The British charity, MAG, which has 800 staff in Iraq alone, stated that years of conflict since the 1980s have left Iraq rife with landmines and unexploded bombs.
MAG's CEO, Darren Cormack, was quoted as saying, "We have been working in Iraq since 1992, and I have seen firsthand the ongoing impact of landmine pollution resulting from multiple conflicts, including the 2003 invasion."
Cormack also pointed to the Iran-Iraq War from 1980 to 1988, the 1991 Gulf War, internal conflicts, and the 2003 invasion, all of which contributed to making Iraq the most landmine-contaminated country in the world. He added that "ISIS's occupation of large areas, starting in 2014, has led to a worsening of the extensive pollution of primitive landmines and other explosive materials."
Cormack warned that children are often the victims of explosives, and that landmines continue to claim "lives and limbs" in Iraq.
The spread of these deadly landmines is hindering Iraq's recovery after the war, and Cormack explained that "the problem of landmines also hinders development and prevents displaced persons from returning to their homes, frustrating reconstruction efforts after the conflict." He concluded that "it is a problem that will take decades to resolve."
The report also noted that relief workers in Iraq have warned that the country is still in crisis 20 years after the US-led invasion, with about a third of the country living in poverty.

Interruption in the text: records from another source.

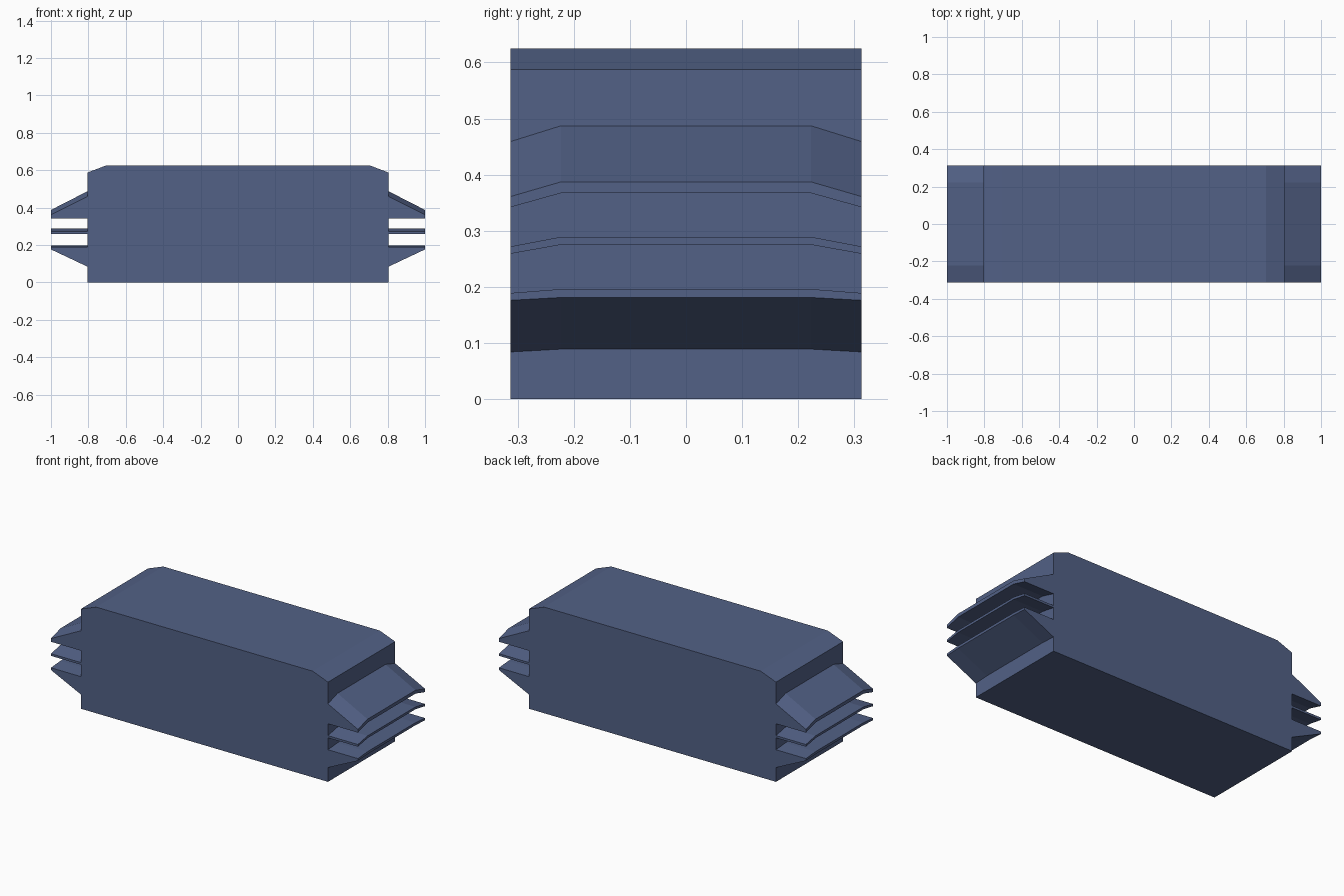
import bpy, bmesh

if "Cube" in bpy.data.objects:
    bpy.data.objects.remove(bpy.data.objects["Cube"])

ROOT, TIP = 0.805, 1.0
HALF_Y, FLAT_Y = 0.3125, 0.223


def loft(name, sections):
    """Closed solid through matching loops of points."""
    bm = bmesh.new()
    loops = [[bm.verts.new(p) for p in s] for s in sections]
    n = len(loops[0])
    for a, b in zip(loops, loops[1:]):
        for i in range(n):
            j = (i + 1) % n
            bm.faces.new((a[i], a[j], b[j], b[i]))
    bm.faces.new(loops[0])
    bm.faces.new(loops[-1])
    bmesh.ops.recalc_face_normals(bm, faces=bm.faces)
    mesh = bpy.data.meshes.new(name)
    bm.to_mesh(mesh)
    bm.free()
    obj = bpy.data.objects.new(name, mesh)
    bpy.context.collection.objects.link(obj)
    mat = bpy.data.materials.get("slate_blue") or bpy.data.materials.new("slate_blue")
    mat.diffuse_color = (0.085, 0.12, 0.24, 1)
    mat.use_nodes = True
    mat.node_tree.nodes["Principled BSDF"].inputs["Base Color"].default_value = mat.diffuse_color
    mesh.materials.append(mat)
    return obj


# Main block with chamfered top ends
profile = [(-ROOT, 0), (ROOT, 0), (ROOT, 0.587), (0.705, 0.625),
           (-0.705, 0.625), (-ROOT, 0.587)]
loft("body", [[(x, y, z) for x, z in profile] for y in (-HALF_Y, HALF_Y)])


# End fins whose front and back edges droop, mirrored to both ends
def fin(name, centre, edge):
    # heights: root bottom, tip bottom, tip top, root top
    def section(y, heights):
        return [(x, y, z) for x, z in zip((ROOT, TIP, TIP, ROOT), heights)]
    obj = loft(name, [section(-HALF_Y, edge), section(-FLAT_Y, centre),
                      section(FLAT_Y, centre), section(HALF_Y, edge)])
    mirror = obj.modifiers.new("mirror", 'MIRROR')
    mirror.use_axis[0] = True


fin("upper_fins", (0.367, 0.367, 0.387, 0.487), (0.342, 0.342, 0.361, 0.459))
fin("middle_fins", (0.275, 0.275, 0.289, 0.289), (0.259, 0.259, 0.272, 0.272))
fin("lower_fins", (0.089, 0.181, 0.196, 0.196), (0.084, 0.176, 0.189, 0.189))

The charity Save the Children was quoted as saying that children are forced to work and marry to finance their education.